For substantial health benefits, strive to get at least 150 minutes a week of moderate aerobic activity or 75 minutes a week of vigorous aerobic activity. You can also do a combination of moderate and vigorous activity. As a general goal, include at least 30 minutes of physical activity in your daily routine, and if you can do more, even better.

Protect yourself from the sun

Skin cancer is one of the most common kinds of cancer and one of the most preventable. Try these tips:

Avoid midday sun. Stay out of the sun between 10 a.m. and 4 p.m., when the sun’s rays are strongest.

Stay in the shade. When you’re outdoors, stay in the shade as much as possible. Sunglasses and a broad-brimmed hat help, too.

Cover exposed areas. Wear tightly woven, loose fitting clothing that covers as much of your skin as possible. Opt for bright or dark colors, which reflect more ultraviolet radiation than do pastels or bleached cotton.

Don’t skimp on sunscreen. Use a broad-spectrum sunscreen with an SPF of at least 30, even on cloudy days. Apply sunscreen generously, and reapply every two hours, or more often if you’re swimming or perspiring.

Avoid tanning beds and sunlamps. These are just as damaging as natural sunlight.

Get vaccinated

Cancer prevention includes protection from certain viral infections. Talk to your doctor about vaccination against:

-Hepatitis B. Hepatitis B can increase the risk of developing liver cancer. The hepatitis B vaccine is recommended for certain adults at high risk, such as adults who are sexually active but not in a mutually monogamous relationship, people with sexually transmitted infections, people who use intravenous drugs, men who have sex with men, and health care or public safety workers who might be exposed to infected blood or body fluids.

-Human papillomavirus (HPV). HPV is a sexually transmitted virus that can lead to cervical and other genital cancers as well as squamous cell cancers of the head and neck.

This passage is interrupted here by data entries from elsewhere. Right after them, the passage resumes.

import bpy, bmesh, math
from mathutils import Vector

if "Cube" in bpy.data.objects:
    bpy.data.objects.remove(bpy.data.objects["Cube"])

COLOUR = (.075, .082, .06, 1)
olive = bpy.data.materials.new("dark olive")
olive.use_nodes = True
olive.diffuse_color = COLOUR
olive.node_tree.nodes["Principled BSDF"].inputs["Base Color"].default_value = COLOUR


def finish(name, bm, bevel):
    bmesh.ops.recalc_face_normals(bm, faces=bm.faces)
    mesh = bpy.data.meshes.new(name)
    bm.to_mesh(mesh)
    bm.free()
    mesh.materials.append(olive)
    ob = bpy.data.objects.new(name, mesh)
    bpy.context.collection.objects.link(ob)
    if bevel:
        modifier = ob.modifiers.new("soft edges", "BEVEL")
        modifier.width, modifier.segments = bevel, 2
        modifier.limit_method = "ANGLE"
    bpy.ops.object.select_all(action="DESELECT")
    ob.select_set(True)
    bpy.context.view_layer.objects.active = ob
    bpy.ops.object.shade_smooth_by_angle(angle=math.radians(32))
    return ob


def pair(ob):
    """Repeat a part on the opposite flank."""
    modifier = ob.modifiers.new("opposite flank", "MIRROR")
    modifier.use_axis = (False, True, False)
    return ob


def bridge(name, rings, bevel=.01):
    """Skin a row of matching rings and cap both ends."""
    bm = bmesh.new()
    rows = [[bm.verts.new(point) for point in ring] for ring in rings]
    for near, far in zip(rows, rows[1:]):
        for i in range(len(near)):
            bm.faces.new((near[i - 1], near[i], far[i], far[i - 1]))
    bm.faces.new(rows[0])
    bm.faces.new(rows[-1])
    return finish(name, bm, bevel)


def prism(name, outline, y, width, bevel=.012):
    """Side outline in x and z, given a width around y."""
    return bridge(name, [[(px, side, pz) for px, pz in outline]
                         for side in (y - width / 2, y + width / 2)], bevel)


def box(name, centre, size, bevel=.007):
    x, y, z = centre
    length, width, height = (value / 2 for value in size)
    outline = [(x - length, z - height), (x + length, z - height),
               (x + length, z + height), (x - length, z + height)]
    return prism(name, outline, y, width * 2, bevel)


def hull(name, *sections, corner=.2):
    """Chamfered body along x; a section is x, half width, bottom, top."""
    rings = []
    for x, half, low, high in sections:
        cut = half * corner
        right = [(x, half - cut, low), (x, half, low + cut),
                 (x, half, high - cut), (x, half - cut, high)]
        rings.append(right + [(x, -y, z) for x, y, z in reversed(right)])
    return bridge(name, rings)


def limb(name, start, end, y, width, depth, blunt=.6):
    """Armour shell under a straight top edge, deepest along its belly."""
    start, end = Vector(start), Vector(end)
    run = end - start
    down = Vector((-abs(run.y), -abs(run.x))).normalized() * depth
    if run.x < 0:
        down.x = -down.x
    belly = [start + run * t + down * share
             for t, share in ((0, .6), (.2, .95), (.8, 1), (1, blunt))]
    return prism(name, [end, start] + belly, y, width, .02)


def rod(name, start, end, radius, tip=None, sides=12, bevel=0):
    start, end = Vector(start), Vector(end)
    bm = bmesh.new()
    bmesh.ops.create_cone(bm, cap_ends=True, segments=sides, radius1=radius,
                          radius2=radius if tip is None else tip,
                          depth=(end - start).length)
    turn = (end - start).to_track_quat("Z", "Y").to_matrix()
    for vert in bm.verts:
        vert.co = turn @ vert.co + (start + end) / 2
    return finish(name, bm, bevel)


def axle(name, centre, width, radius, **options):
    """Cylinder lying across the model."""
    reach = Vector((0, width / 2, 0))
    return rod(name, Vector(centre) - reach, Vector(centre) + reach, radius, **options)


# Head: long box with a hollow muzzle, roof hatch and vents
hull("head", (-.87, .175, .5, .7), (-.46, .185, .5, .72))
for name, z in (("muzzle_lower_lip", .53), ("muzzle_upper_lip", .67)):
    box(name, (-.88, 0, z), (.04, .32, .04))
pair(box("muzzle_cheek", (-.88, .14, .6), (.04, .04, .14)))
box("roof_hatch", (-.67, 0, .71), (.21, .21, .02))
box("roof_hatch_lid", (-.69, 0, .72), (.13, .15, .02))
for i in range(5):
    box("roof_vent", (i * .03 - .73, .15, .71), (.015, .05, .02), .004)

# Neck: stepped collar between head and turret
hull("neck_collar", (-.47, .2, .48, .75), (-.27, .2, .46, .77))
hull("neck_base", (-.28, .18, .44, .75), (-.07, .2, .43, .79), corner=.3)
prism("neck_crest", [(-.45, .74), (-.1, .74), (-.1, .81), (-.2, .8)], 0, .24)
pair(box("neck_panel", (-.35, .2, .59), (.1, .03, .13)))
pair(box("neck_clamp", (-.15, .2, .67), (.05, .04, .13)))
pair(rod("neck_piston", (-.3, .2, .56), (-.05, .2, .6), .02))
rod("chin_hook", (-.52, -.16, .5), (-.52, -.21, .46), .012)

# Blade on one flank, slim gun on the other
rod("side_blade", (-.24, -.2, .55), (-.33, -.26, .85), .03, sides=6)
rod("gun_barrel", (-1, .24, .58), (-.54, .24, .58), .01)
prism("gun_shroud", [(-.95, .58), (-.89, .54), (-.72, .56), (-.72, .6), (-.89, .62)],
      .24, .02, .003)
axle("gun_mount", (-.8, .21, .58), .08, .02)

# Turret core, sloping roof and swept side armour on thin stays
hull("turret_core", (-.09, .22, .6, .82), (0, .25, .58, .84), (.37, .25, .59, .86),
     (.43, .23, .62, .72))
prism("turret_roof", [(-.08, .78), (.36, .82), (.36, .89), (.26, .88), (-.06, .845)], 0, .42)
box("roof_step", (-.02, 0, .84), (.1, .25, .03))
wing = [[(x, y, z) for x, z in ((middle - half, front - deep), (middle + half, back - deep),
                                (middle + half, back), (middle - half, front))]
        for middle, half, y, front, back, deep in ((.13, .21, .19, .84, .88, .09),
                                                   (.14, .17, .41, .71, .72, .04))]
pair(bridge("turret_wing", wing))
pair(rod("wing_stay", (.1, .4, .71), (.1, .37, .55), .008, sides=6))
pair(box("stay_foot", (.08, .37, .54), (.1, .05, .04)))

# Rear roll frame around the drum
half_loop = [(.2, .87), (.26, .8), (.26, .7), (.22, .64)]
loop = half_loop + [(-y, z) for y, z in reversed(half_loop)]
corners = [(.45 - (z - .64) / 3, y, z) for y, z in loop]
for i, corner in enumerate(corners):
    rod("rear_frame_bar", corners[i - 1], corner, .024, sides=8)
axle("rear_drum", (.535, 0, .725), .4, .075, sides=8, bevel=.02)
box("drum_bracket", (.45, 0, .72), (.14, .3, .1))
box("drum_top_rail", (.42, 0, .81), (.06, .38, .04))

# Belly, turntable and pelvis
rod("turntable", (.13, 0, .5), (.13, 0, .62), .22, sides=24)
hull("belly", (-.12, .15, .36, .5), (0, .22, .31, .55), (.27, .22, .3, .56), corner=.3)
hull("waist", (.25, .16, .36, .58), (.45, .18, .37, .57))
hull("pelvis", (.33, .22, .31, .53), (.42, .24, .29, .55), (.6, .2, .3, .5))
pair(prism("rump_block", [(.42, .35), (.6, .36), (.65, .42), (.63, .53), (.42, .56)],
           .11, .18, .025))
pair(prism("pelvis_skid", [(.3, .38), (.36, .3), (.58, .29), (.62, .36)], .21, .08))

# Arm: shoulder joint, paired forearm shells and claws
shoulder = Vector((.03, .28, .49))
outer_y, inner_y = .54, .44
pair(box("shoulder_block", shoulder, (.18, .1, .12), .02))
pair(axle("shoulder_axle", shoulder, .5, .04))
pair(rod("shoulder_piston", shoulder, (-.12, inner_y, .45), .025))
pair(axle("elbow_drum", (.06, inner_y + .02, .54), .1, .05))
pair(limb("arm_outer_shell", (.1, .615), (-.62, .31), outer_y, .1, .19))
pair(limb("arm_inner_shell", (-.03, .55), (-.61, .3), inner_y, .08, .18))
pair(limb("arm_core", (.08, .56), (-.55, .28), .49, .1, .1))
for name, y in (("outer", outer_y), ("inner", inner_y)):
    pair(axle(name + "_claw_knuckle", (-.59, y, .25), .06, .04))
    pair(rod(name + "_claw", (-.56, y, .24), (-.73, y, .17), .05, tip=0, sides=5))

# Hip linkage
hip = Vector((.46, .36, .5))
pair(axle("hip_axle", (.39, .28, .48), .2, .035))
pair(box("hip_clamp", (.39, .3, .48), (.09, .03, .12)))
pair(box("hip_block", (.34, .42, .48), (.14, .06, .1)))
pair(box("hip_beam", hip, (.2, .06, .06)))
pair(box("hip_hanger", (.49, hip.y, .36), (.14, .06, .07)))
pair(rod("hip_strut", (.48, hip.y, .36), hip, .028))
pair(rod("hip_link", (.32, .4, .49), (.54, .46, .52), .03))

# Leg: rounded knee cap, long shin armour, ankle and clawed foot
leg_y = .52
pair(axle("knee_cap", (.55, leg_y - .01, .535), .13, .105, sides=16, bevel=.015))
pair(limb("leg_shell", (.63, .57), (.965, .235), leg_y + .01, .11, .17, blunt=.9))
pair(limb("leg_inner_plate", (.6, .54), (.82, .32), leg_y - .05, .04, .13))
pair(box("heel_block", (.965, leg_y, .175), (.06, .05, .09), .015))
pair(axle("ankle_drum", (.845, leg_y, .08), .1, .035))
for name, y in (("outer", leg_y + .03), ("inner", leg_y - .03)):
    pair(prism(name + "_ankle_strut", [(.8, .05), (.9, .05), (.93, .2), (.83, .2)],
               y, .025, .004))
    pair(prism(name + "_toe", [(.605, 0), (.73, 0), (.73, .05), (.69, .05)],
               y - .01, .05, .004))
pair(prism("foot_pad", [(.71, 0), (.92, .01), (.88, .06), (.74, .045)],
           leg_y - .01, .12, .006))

The HPV vaccine is recommended for girls and boys ages 11 and 12.

Avoid risky behaviors 

Another effective cancer prevention tactic is to avoid risky behaviors that can lead to infections that, in turn, might increase the risk of cancer. For example:

Practice safe sex. Limit your number of sexual partners and use a condom when you have sex.

Get regular medical care

Regular self-exams and screenings for various types of cancers, such as cancer of the skin, colon, cervix and breast, can increase your chances of discovering cancer early, when treatment is most likely to be successful. Ask your doctor about the best cancer screening schedule for you.

#IAmAndIWill

So, this 4 February whoever you are, your actions – big and small -will make lasting, positive change. Because, progress is possible.